The US releases three estimates of each quarter's GDP. The first is a preliminary estimate; the second and third fine tune it. The latest estimate of the US growth rate in the first quarter was the largest quarterly revision from the second estimate since 1976! It now seems the US economy didn't contract 1.0% in the first quarter. It fell 2.9%. Although the number refers to what happened three months ago and signs of recovery are abundant, a contraction that large still has shock value.

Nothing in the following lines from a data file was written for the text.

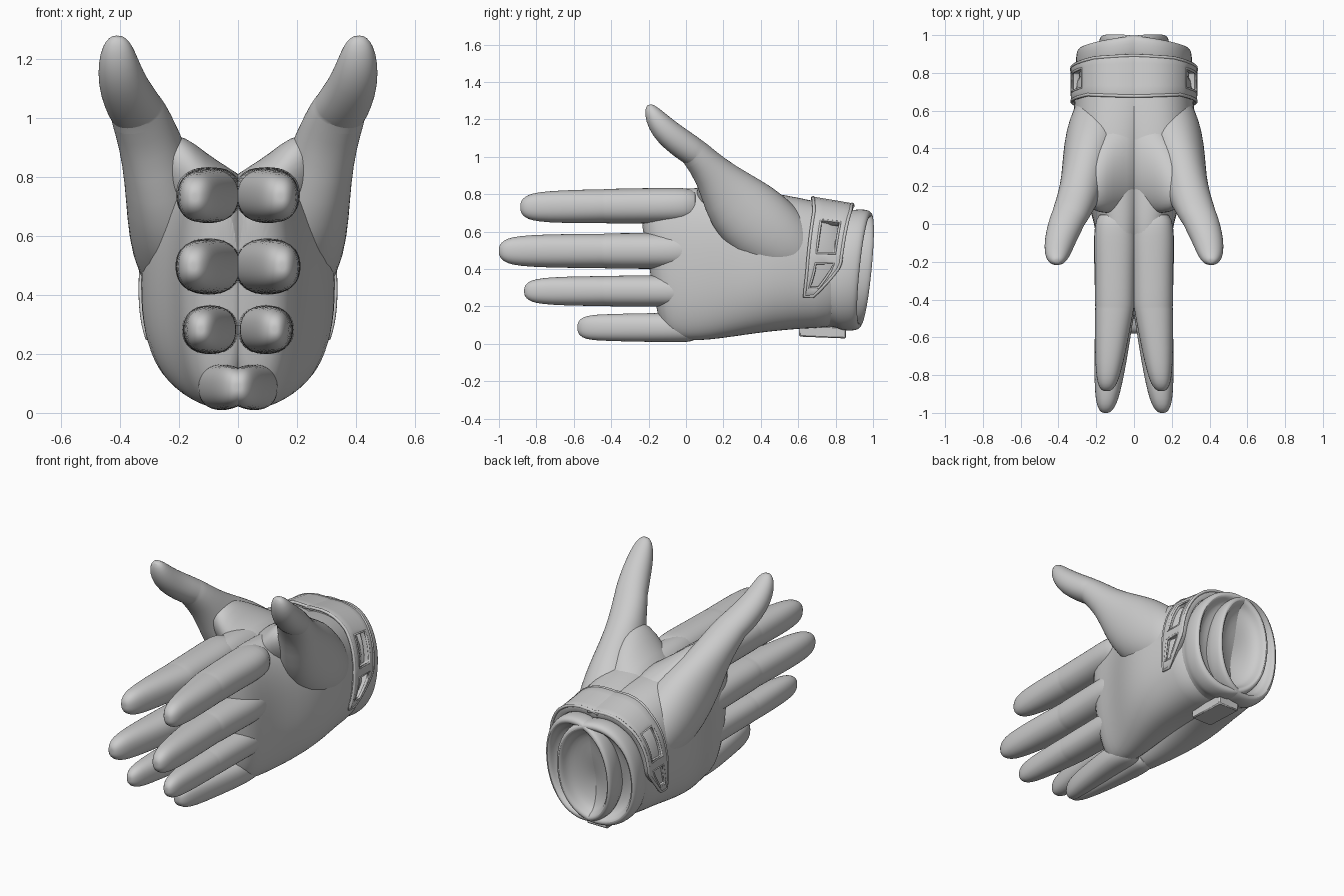
import bpy, bmesh, math
from mathutils import Vector

if "Cube" in bpy.data.objects:
    bpy.data.objects.remove(bpy.data.objects["Cube"])

grey = bpy.data.materials.new("glove_grey")
grey.diffuse_color = (0.6, 0.6, 0.6, 1)
grey.use_nodes = True
grey.node_tree.nodes["Principled BSDF"].inputs["Base Color"].default_value = grey.diffuse_color


def finish(name, bm, mirror=True, subsurf=1):
    bmesh.ops.recalc_face_normals(bm, faces=bm.faces)
    me = bpy.data.meshes.new(name)
    bm.to_mesh(me)
    bm.free()
    me.materials.append(grey)
    ob = bpy.data.objects.new(name, me)
    bpy.context.collection.objects.link(ob)
    if mirror:
        ob.modifiers.new("mirror", 'MIRROR').use_mirror_merge = False
    if subsurf:
        ob.modifiers.new("smooth", 'SUBSURF').levels = subsurf
    bpy.context.view_layer.objects.active = ob
    ob.select_set(True)
    bpy.ops.object.shade_smooth_by_angle(angle=math.radians(50))
    ob.select_set(False)
    return ob


def loft(name, rings, power=2.0, segs=24, caps=(True, True)):
    """Skin rounded rings given as (centre, half-axis u, half-axis v)."""
    bm = bmesh.new()
    loops = []
    p = 2 / power
    for c, u, v in rings:
        loop = []
        for i in range(segs):
            a = 2 * math.pi * i / segs
            ca, sa = math.cos(a), math.sin(a)
            loop.append(bm.verts.new(Vector(c)
                        + Vector(u) * math.copysign(abs(ca) ** p, ca)
                        + Vector(v) * math.copysign(abs(sa) ** p, sa)))
        loops.append(loop)
    for a, b in zip(loops, loops[1:]):
        for i in range(segs):
            j = (i + 1) % segs
            bm.faces.new((a[i], a[j], b[j], b[i]))
    for use, loop in zip(caps, (loops[0], loops[-1])):
        if use:
            mid = bm.verts.new(sum((w.co for w in loop), Vector()) / segs)
            for i in range(segs):
                bm.faces.new((loop[i], loop[(i + 1) % segs], mid))
    return finish(name, bm)


# Palm: y, inner x, outer x, bottom z, top z, forward lean of the knuckle line
palm = [(-0.20, 0.0, 0.10, 0.14, 0.72, 0.05), (-0.17, -0.03, 0.16, 0.07, 0.79, 0.05),
        (-0.10, -0.05, 0.195, 0.03, 0.82, 0.04), (0.0, -0.07, 0.21, 0.015, 0.835, 0.02),
        (0.12, -0.08, 0.245, 0.02, 0.835, 0), (0.25, -0.1, 0.30, 0.037, 0.825, 0),
        (0.4, -0.12, 0.335, 0.06, 0.815, 0), (0.55, -0.15, 0.327, 0.075, 0.795, 0),
        (0.68, -0.17, 0.312, 0.085, 0.765, 0), (0.84, -0.17, 0.30, 0.085, 0.735, 0)]
loft("palm", [(((a + b) / 2, y, (c + d) / 2), ((b - a) / 2, 0, 0), (0, -n, (d - c) / 2))
              for y, a, b, c, d, n in palm], 2.4, 32)

# Fingers: tip y, bottom z, top z, tip x, base x, half width
fingers = {"index_finger": (-0.885, 0.638, 0.825, 0.145, 0.1, 0.110),
           "middle_finger": (-1.0, 0.402, 0.592, 0.150, 0.1, 0.112),
           "ring_finger": (-0.865, 0.200, 0.365, 0.125, 0.095, 0.095),
           "little_finger": (-0.58, 0.010, 0.165, 0.006, 0.055, 0.08)}
base_y = 0.06
for name, (y0, z0, z1, x0, x1, w) in fingers.items():
    # Fraction of the length from the tip, scale; a small step marks the joint
    joint = (-0.44 - y0) / (base_y - y0)
    steps = [(0.0, 0.22), (0.010, 0.44), (0.04, 0.68), (0.10, 0.82), (0.22, 0.91)]
    if joint > 0.35:
        steps += [(joint - 0.01, 0.95), (joint, 0.935), (joint + 0.008, 0.965)]
    steps += [(0.70, 0.98), (0.82, 1.03), (0.92, 1.0), (1.0, 0.85)]
    rings = []
    for t, s in steps:
        wx = w * s * (0.66 + 0.34 * min(1, t / 0.45))
        cx = x0 + (x1 - x0) * min(1, t / 0.5)
        h = (z1 - z0) / 2 * min(1.02, s * 1.04)
        zc = (z0 + z1) / 2 + (0.01 if name == "index_finger" else 0) * t
        rings.append(((cx, y0 + (base_y - y0) * t, zc), (wx, 0, 0), (0, 0, h)))
    loft(name, rings, 2.3, 20)

# Thumb and its mound: x, y, z, half width, half thickness
thumb = [(0.408, -0.196, 1.278, 0.018, 0.014), (0.409, -0.192, 1.262, 0.040, 0.030),
         (0.409, -0.172, 1.22, 0.060, 0.052), (0.402, -0.13, 1.16, 0.075, 0.069),
         (0.386, -0.065, 1.10, 0.085, 0.077), (0.353, 0.02, 1.04, 0.094, 0.079),
         (0.346, 0.035, 1.03, 0.092, 0.076), (0.34, 0.045, 1.022, 0.097, 0.081),
         (0.30, 0.135, 0.925, 0.106, 0.097), (0.27, 0.22, 0.81, 0.118, 0.155),
         (0.235, 0.32, 0.70, 0.147, 0.20), (0.20, 0.43, 0.60, 0.170, 0.205),
         (0.16, 0.54, 0.52, 0.177, 0.19), (0.11, 0.63, 0.46, 0.17, 0.14)]
rings = []
for i, (x, y, z, ru, rv) in enumerate(thumb):
    a, b = thumb[max(0, i - 1)], thumb[min(len(thumb) - 1, i + 1)]
    t = Vector([b[k] - a[k] for k in range(3)]).normalized()
    u = Vector((1, 0, 0))
    u = (u - t * u.dot(t)).normalized()
    rings.append(((x, y, z), u * ru, t.cross(u) * rv))
loft("thumb", rings, 2.1, 28)

# Broad web rising from the centre line to the thumb
loft("thumb_web", [((-0.04, 0.34, 0.65), (0, 0.25, -0.02), (0, 0, 0.14)),
                   ((0.04, 0.335, 0.675), (0, 0.27, -0.03), (0, 0, 0.16)),
                   ((0.11, 0.32, 0.71), (0, 0.265, -0.06), (0, 0, 0.165)),
                   ((0.18, 0.29, 0.755), (0, 0.235, -0.09), (0, 0, 0.165)),
                   ((0.26, 0.25, 0.79), (0, 0.16, -0.08), (0, 0, 0.14))], 2, 24)

# Cuff with a thick rolled, tilted rim around a shallow hollow: y, scale
cuff = [(0.76, 0.93), (0.845, 0.96), (0.855, 1.0), (0.90, 1.015), (0.94, 1.005),
        (0.957, 0.97), (0.962, 0.92), (0.952, 0.87), (0.93, 0.84), (0.905, 0.78),
        (0.885, 0.60), (0.875, 0.3)]
loft("cuff", [((0.06, y, 0.395), (0.245 * s, -0.035 * s, 0), (0, 0.03, 0.322 * s))
              for y, s in cuff], 2.15, 32, (False, True))


# Wrist strap: wraps from the top to a pointed end low on the side
def lerp_table(table, v):
    for (a, p), (b, q) in zip(table, table[1:]):
        if a >= v >= b:
            return p + (q - p) * (a - v) / (a - b)
    return table[-1][1]


front_edge = [(110, 0.675), (50, 0.685), (0, 0.65), (-26, 0.632)]
back_edge = [(110, 0.895), (60, 0.88), (0, 0.825), (-26, 0.675)]
angles = [106, 97, 86, 77, 68, 59, 50, 45, 40, 32, 24, 16, 8, 6, 1, -2, -7, -12, -17, -21, -25]
fracs = [0, 0.24, 0.5, 0.80, 1]


def strap_point(deg, f, lift=0.0):
    a = math.radians(deg)
    y0, y1 = lerp_table(front_edge, deg), lerp_table(back_edge, deg)
    p = 2 / 2.3
    ca, sa = math.cos(a), math.sin(a)
    z = math.copysign(abs(sa) ** p, sa)
    x = math.copysign(abs(ca) ** p, ca)
    y = y0 + (y1 - y0) * f
    slope = (0.76 - y) * 0.17 * max(0, sa)
    return Vector((0.06 + (0.252 + lift) * x, y, 0.42 + (0.332 + lift) * z + slope))


bm = bmesh.new()
grid = [[bm.verts.new(strap_point(d, f)) for f in fracs] for d in angles]
for i in range(len(angles) - 1):
    mid = (angles[i] + angles[i + 1]) / 2
    window = 8 < mid < 40 or -17 < mid < 1
    for j in range(len(fracs) - 1):
        if not (window and j in (1, 2)):
            bm.faces.new((grid[i][j], grid[i + 1][j], grid[i + 1][j + 1], grid[i][j + 1]))
bmesh.ops.delete(bm, geom=[v for v in bm.verts if not v.link_faces], context='VERTS')
strap = finish("wrist_strap", bm, True, 0)
sol = strap.modifiers.new("thickness", 'SOLIDIFY')
sol.thickness, sol.offset = 0.045, 0
bev = strap.modifiers.new("soft_edges", 'BEVEL')
bev.width, bev.segments = 0.006, 2


# Piping around the strap edges and windows
def piping(name, pts, radius):
    cu = bpy.data.curves.new(name, 'CURVE')
    cu.dimensions, cu.bevel_depth, cu.bevel_resolution = '3D', radius, 2
    sp = cu.splines.new('POLY')
    sp.points.add(len(pts) - 1)
    for q, p in zip(sp.points, pts):
        q.co = (*p, 1)
    sp.use_cyclic_u = True
    cu.materials.append(grey)
    ob = bpy.data.objects.new(name, cu)
    bpy.context.collection.objects.link(ob)
    ob.modifiers.new("mirror", 'MIRROR').use_mirror_merge = False


piping("strap_edge", [strap_point(d, 0, 0.017) for d in angles]
       + [strap_point(d, 1, 0.017) for d in reversed(angles)], 0.009)
for name, hi, lo in (("upper_window_rim", 40, 8), ("lower_window_rim", 1, -17)):
    run = [hi + (lo - hi) * k / 4 for k in range(5)]
    piping(name, [strap_point(d, 0.24, 0.018) for d in run]
           + [strap_point(d, 0.8, 0.018) for d in reversed(run)], 0.007)

# Tab beneath the wrist
bm = bmesh.new()
bmesh.ops.create_cube(bm, size=1)
for v in bm.verts:
    v.co = Vector((v.co.x * 0.14, 0.73 + v.co.y * 0.25, 0.064 + v.co.z * 0.06 - v.co.y * 0.01))
tab = finish("strap_tab", bm, False, 0)
tab.modifiers.new("soft_edges", 'BEVEL').width = 0.006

What changed? Personal consumption was much weaker than had been thought: instead of a 3.1% growth rate, personal consumption grew just 1.0%. The fall in exports was larger than in earlier estimates as was the rise in imports, meaning that net exports subtracted more from GDP than we'd thought. The drag from inventories was also larger than estimated earlier. What little good news there was came from the fact that the contractions in business investment and residential investment were smaller than we'd thought.